» **Material to process**:
——

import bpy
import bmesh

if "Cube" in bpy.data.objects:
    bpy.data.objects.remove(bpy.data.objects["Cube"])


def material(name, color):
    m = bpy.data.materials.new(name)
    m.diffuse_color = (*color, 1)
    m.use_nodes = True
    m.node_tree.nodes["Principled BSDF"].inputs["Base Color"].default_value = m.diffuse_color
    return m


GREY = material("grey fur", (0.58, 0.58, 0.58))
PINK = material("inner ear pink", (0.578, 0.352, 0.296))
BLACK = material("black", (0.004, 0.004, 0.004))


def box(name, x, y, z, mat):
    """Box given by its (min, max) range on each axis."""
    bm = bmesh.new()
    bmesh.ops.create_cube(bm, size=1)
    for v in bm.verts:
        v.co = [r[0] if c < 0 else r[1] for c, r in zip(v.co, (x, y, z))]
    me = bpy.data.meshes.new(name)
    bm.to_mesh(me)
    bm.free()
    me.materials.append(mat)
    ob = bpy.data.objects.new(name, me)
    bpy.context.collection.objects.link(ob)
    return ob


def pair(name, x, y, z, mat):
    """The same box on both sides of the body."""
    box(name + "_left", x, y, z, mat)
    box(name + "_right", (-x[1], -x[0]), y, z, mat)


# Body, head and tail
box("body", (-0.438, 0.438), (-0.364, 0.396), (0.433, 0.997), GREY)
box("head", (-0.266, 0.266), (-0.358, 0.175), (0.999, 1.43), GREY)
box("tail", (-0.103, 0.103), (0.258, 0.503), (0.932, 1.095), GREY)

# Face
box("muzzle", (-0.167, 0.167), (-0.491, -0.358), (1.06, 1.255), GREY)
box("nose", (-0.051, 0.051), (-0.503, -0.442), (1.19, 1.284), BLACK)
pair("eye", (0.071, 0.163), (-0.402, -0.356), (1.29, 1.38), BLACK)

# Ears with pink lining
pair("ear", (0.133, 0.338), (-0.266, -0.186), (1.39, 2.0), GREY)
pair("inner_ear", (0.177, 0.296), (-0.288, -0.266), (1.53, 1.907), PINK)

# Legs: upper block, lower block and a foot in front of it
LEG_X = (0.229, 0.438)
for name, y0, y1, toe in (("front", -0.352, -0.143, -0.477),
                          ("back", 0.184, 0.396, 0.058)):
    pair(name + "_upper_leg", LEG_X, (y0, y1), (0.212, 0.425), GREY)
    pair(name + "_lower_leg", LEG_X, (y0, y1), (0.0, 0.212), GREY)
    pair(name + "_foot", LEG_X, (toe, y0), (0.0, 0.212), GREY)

——

» **Exercise brief**:
Please tally how many lines in the listing above contain the word "BLACK", and answer with the figure alone.

» **Response for this exercise**:
3